Segment Open
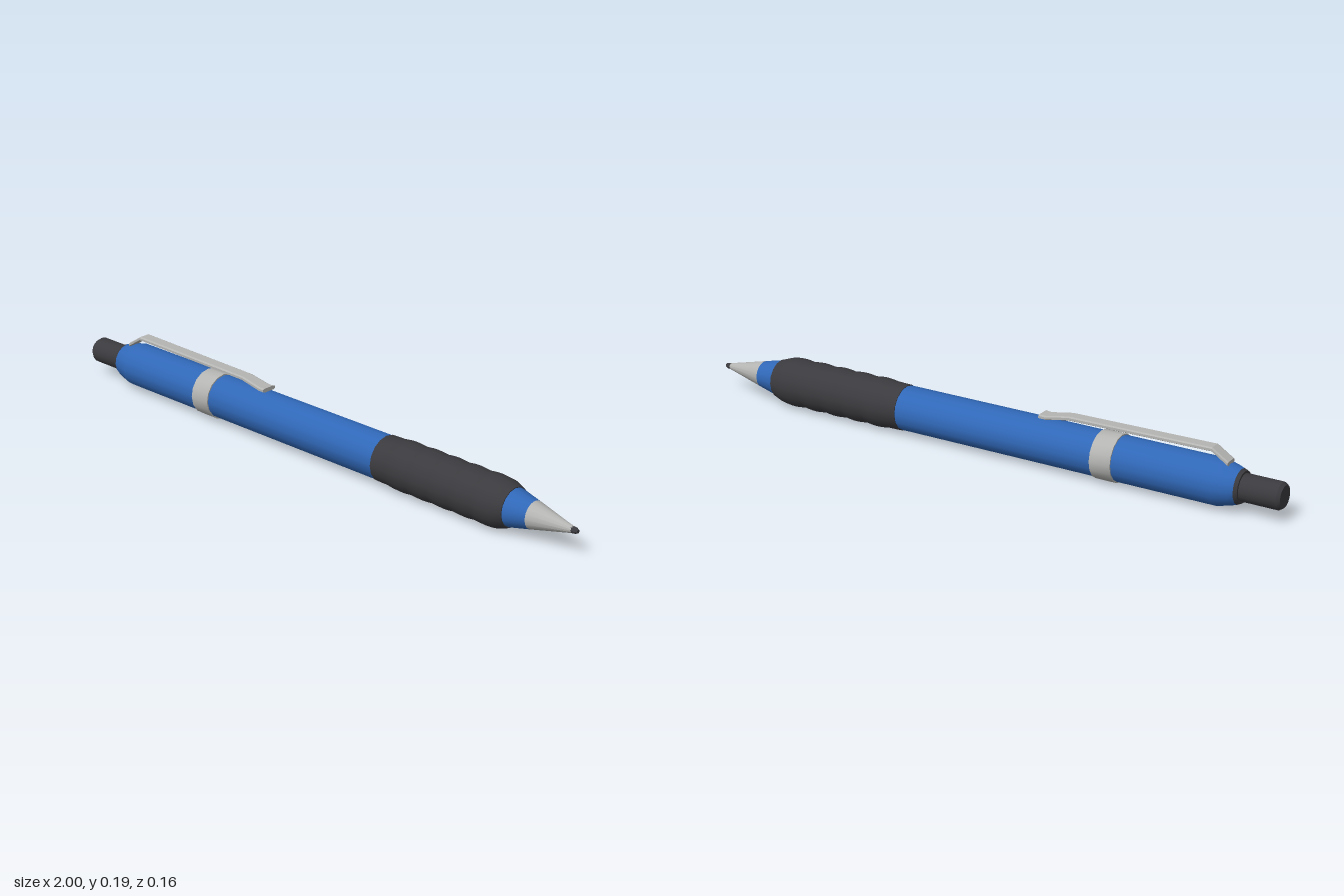
import * as THREE from 'three';
import { toCreasedNormals } from 'three/addons/utils/BufferGeometryUtils.js';

const AXIS_Y = 0.079;
const SIDES = 16;

export function createModel() {
  const material = (name, color) => {
    const m = new THREE.MeshStandardMaterial({ color });
    m.name = name;
    return m;
  };
  const blue = material('blue plastic', 0x3068b8);
  const dark = material('dark rubber', 0x3b3a3e);
  const metal = material('light metal', 0xb4b4b2);

  const pencil = new THREE.Group();
  pencil.name = 'mechanicalPencil';

  const add = (name, geometry, mat) => {
    const mesh = new THREE.Mesh(geometry, mat);
    mesh.name = name;
    pencil.add(mesh);
    return mesh;
  };

  // Turned part along x; profile is a list of [x, radius]
  const turned = (name, profile, mat, sides = SIDES) => {
    const points = profile.map(([x, r]) => new THREE.Vector2(r, x));
    const geometry = new THREE.LatheGeometry(points, sides).rotateZ(-Math.PI / 2);
    add(name, toCreasedNormals(geometry, 0.5), mat).position.y = AXIS_Y;
  };

  // Push button and the ring it slides through
  turned('pushButton', [[-1, 0], [-1, 0.035], [-0.99, 0.042], [-0.865, 0.042]], dark);
  turned('buttonRing', [[-0.873, 0.04], [-0.873, 0.049], [-0.862, 0.054]], dark);

  // Barrel with rounded rear end
  turned('barrel', [
    [-0.862, 0.054], [-0.845, 0.06], [-0.8, 0.071], [0.287, 0.071],
  ], blue);
  turned('band', [
    [-0.475, 0.07], [-0.475, 0.075], [-0.405, 0.075], [-0.405, 0.07],
  ], metal);

  // Rubber grip with five soft swells
  const grip = [[0.287, 0.07], [0.287, 0.073], [0.335, 0.074]];
  const swells = 5, steps = 6, start = 0.34, pitch = 0.08;
  for (let i = 0; i <= swells * steps; i++) {
    const t = i / steps;
    grip.push([start + t * pitch, 0.0745 + 0.0038 * Math.sin(Math.PI * (t % 1))]);
  }
  grip.push([0.775, 0.062], [0.775, 0.055]);
  turned('grip', grip, dark);

  // Nose, metal cone and writing point
  turned('nose', [[0.772, 0.06], [0.845, 0.043]], blue);
  turned('tipCone', [[0.845, 0.043], [0.982, 0.01], [0.982, 0]], metal);
  turned('lead', [[0.975, 0.011], [0.99, 0.01], [1, 0.006], [1, 0]], dark, 8);

  // Clip: a strip with bevelled edges bent through [x, y, halfWidth]
  const path = [
    [-0.828, 0.146, 0.022], [-0.775, 0.18, 0.022], [-0.3, 0.174, 0.022],
    [-0.225, 0.16, 0.024], [-0.203, 0.161, 0.026],
  ];
  const strip = new THREE.BoxGeometry(path.length - 1, 2, 2, path.length - 1, 1, 4);
  const pos = strip.attributes.position;
  for (let i = 0; i < pos.count; i++) {
    const [x, y, half] = path[Math.round(pos.getX(i) + (path.length - 1) / 2)];
    const z = pos.getZ(i);
    const edge = Math.abs(z) > 0.9;
    const across = edge ? z : z * 1.5;
    const rise = pos.getY(i) * (edge ? 0.0035 : 0.0065);
    pos.setXYZ(i, x, y + rise, across * half);
  }
  add('clip', toCreasedNormals(strip, 0.3), metal);

  return pencil;
}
Segment Closed
__YOUR ASSIGNMENT__:
The result should be an exact copy of every entry above, with no pictures included.

__REPLY TO THE EXERCISE__:
import * as THREE from 'three';
import { toCreasedNormals } from 'three/addons/utils/BufferGeometryUtils.js';

const AXIS_Y = 0.079;
const SIDES = 16;

export function createModel() {
  const material = (name, color) => {
    const m = new THREE.MeshStandardMaterial({ color });
    m.name = name;
    return m;
  };
  const blue = material('blue plastic', 0x3068b8);
  const dark = material('dark rubber', 0x3b3a3e);
  const metal = material('light metal', 0xb4b4b2);

  const pencil = new THREE.Group();
  pencil.name = 'mechanicalPencil';

  const add = (name, geometry, mat) => {
    const mesh = new THREE.Mesh(geometry, mat);
    mesh.name = name;
    pencil.add(mesh);
    return mesh;
  };

  // Turned part along x; profile is a list of [x, radius]
  const turned = (name, profile, mat, sides = SIDES) => {
    const points = profile.map(([x, r]) => new THREE.Vector2(r, x));
    const geometry = new THREE.LatheGeometry(points, sides).rotateZ(-Math.PI / 2);
    add(name, toCreasedNormals(geometry, 0.5), mat).position.y = AXIS_Y;
  };

  // Push button and the ring it slides through
  turned('pushButton', [[-1, 0], [-1, 0.035], [-0.99, 0.042], [-0.865, 0.042]], dark);
  turned('buttonRing', [[-0.873, 0.04], [-0.873, 0.049], [-0.862, 0.054]], dark);

  // Barrel with rounded rear end
  turned('barrel', [
    [-0.862, 0.054], [-0.845, 0.06], [-0.8, 0.071], [0.287, 0.071],
  ], blue);
  turned('band', [
    [-0.475, 0.07], [-0.475, 0.075], [-0.405, 0.075], [-0.405, 0.07],
  ], metal);

  // Rubber grip with five soft swells
  const grip = [[0.287, 0.07], [0.287, 0.073], [0.335, 0.074]];
  const swells = 5, steps = 6, start = 0.34, pitch = 0.08;
  for (let i = 0; i <= swells * steps; i++) {
    const t = i / steps;
    grip.push([start + t * pitch, 0.0745 + 0.0038 * Math.sin(Math.PI * (t % 1))]);
  }
  grip.push([0.775, 0.062], [0.775, 0.055]);
  turned('grip', grip, dark);

  // Nose, metal cone and writing point
  turned('nose', [[0.772, 0.06], [0.845, 0.043]], blue);
  turned('tipCone', [[0.845, 0.043], [0.982, 0.01], [0.982, 0]], metal);
  turned('lead', [[0.975, 0.011], [0.99, 0.01], [1, 0.006], [1, 0]], dark, 8);

  // Clip: a strip with bevelled edges bent through [x, y, halfWidth]
  const path = [
    [-0.828, 0.146, 0.022], [-0.775, 0.18, 0.022], [-0.3, 0.174, 0.022],
    [-0.225, 0.16, 0.024], [-0.203, 0.161, 0.026],
  ];
  const strip = new THREE.BoxGeometry(path.length - 1, 2, 2, path.length - 1, 1, 4);
  const pos = strip.attributes.position;
  for (let i = 0; i < pos.count; i++) {
    const [x, y, half] = path[Math.round(pos.getX(i) + (path.length - 1) / 2)];
    const z = pos.getZ(i);
    const edge = Math.abs(z) > 0.9;
    const across = edge ? z : z * 1.5;
    const rise = pos.getY(i) * (edge ? 0.0035 : 0.0065);
    pos.setXYZ(i, x, y + rise, across * half);
  }
  add('clip', toCreasedNormals(strip, 0.3), metal);

  return pencil;
}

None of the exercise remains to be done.